David Dawangyumptewa’s path to becoming an artist included stints as a stonemason, and lighting roadie for Jackson Brown and Linda Ronstadt. Raised on the Hopi and Navajo reservations in Arizona, David attended the Institute of American Indian Arts, Haskell Institute in Kansas, and Northern Arizona University. The style and content of his work are reflective of his Hopi background and Water Clan affiliation. His art has been recognized with awards at the Museum of Northern Arizona, American Indian Heritage Foundation, and Santa Fe and Colorado Indian markets. While promoting his own art in museums and galleries around the country, David has expended great effort to bring art to the public via museum exhibit design, the founding of Flagstaff’s Festival of Arts, and high-profile arts advocacy throughout the state of Arizona. ?

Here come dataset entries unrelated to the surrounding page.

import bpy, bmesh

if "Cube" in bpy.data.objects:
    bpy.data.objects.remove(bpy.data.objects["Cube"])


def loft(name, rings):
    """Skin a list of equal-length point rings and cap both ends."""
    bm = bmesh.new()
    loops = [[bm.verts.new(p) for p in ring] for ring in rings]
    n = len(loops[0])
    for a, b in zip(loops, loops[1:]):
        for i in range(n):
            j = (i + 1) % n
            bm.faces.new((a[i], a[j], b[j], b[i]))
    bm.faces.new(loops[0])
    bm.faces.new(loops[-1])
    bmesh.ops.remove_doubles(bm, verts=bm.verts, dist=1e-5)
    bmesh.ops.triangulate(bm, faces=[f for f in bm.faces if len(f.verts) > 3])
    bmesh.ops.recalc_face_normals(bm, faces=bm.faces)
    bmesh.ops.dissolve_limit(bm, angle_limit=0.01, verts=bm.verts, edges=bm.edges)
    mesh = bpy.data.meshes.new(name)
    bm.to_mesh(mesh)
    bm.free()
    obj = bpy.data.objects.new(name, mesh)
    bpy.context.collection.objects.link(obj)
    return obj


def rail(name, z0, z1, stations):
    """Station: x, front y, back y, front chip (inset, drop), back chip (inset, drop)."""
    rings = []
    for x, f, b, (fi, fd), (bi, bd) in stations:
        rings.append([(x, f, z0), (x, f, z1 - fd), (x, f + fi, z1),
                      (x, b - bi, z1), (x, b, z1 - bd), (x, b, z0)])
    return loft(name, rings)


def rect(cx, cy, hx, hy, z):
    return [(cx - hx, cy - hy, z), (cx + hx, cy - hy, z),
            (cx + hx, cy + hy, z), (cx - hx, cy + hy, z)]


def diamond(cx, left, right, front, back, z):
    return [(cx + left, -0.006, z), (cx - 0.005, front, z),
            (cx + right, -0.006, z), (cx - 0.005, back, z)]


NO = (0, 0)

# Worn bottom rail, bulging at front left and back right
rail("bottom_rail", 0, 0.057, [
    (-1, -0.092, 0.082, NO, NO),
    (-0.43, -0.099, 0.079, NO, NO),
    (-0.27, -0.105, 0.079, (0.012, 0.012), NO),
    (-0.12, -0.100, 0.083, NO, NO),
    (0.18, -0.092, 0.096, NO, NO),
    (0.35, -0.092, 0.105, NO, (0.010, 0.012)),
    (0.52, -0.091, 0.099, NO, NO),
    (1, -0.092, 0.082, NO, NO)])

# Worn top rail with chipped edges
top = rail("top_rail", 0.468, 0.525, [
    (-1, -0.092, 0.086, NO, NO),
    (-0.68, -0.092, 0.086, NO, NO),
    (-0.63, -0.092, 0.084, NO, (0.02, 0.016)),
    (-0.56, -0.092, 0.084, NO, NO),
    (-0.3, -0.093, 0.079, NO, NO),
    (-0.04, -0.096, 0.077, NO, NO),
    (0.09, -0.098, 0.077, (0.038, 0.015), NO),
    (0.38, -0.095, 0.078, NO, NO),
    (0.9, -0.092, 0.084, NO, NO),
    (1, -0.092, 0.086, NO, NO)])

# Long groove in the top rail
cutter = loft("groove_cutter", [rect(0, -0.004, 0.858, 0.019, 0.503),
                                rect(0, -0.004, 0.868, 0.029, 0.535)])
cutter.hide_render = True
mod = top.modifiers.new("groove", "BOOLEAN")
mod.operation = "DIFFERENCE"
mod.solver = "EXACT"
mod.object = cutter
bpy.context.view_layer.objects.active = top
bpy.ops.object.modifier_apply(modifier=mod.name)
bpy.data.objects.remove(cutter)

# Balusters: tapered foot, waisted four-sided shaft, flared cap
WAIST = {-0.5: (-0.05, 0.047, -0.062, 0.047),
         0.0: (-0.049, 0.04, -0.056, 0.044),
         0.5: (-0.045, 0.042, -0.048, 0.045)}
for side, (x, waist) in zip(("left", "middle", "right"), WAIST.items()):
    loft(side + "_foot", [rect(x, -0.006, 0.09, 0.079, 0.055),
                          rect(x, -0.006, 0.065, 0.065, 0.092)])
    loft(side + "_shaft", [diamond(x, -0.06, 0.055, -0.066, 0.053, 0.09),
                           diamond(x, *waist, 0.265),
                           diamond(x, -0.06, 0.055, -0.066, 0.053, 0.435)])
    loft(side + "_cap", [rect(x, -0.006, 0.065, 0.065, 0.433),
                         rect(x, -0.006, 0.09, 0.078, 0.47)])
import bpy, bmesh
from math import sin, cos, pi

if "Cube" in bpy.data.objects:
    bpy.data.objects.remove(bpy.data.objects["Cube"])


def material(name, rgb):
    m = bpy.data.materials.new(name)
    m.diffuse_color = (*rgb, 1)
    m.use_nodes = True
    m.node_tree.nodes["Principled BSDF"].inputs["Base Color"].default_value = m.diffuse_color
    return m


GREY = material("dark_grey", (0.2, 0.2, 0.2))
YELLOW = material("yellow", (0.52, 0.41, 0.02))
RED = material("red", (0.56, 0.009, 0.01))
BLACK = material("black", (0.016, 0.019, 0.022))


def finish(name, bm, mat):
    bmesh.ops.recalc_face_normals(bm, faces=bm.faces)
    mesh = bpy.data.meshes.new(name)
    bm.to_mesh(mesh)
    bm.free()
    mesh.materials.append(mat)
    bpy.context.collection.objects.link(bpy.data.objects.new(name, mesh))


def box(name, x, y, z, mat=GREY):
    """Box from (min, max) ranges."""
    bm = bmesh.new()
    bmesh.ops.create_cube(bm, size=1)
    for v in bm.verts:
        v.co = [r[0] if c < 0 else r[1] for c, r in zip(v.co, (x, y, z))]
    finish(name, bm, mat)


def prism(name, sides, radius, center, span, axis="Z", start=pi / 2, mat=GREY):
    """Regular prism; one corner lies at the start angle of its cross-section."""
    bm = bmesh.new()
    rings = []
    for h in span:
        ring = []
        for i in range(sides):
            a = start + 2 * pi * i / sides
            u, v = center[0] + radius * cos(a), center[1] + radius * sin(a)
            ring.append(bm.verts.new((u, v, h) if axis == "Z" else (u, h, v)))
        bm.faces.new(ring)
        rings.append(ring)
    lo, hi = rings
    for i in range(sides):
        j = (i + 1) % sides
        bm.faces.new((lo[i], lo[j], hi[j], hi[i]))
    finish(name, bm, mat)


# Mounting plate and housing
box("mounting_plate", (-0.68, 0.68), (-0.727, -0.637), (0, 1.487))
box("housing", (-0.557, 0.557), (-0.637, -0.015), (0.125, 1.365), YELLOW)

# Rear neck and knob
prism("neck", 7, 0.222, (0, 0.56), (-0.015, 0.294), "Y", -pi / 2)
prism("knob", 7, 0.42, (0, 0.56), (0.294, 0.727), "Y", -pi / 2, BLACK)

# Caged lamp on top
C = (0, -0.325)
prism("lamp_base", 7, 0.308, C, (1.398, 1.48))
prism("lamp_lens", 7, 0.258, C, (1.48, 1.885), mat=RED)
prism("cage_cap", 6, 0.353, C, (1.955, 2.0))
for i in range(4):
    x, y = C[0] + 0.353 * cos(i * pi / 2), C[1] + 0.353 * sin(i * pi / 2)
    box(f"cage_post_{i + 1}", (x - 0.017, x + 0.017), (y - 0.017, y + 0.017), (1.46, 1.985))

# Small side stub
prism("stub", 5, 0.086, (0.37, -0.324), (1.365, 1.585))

For David , painting is an experience that stresses his individualism, yet connects him with people of the Water Clan, of Kykotsmovi, in northeastern Arizona. His name Dawangyumptewa is the Hopi term given to the motion of the sun, as it appears on the eastern horizon, each morning. “The majority of my paintings are thought of as mythical or spiritual subject pieces. By allowing the viewer to play and expand their imagination, the discovery of a mystical environment in the minds eye is the ultimate reason for creativity. ?My paintings reveal myself through consciously developed symbolism, as well as traditional regional life ways. These are images that tell of my loves, family relationships, religious upbringing and observations. The search to deepen an identity as an artist of a centuries-long people of the Americas.”
Native American Classics:
Graphic Classics Volume 24
144 pages, color, $15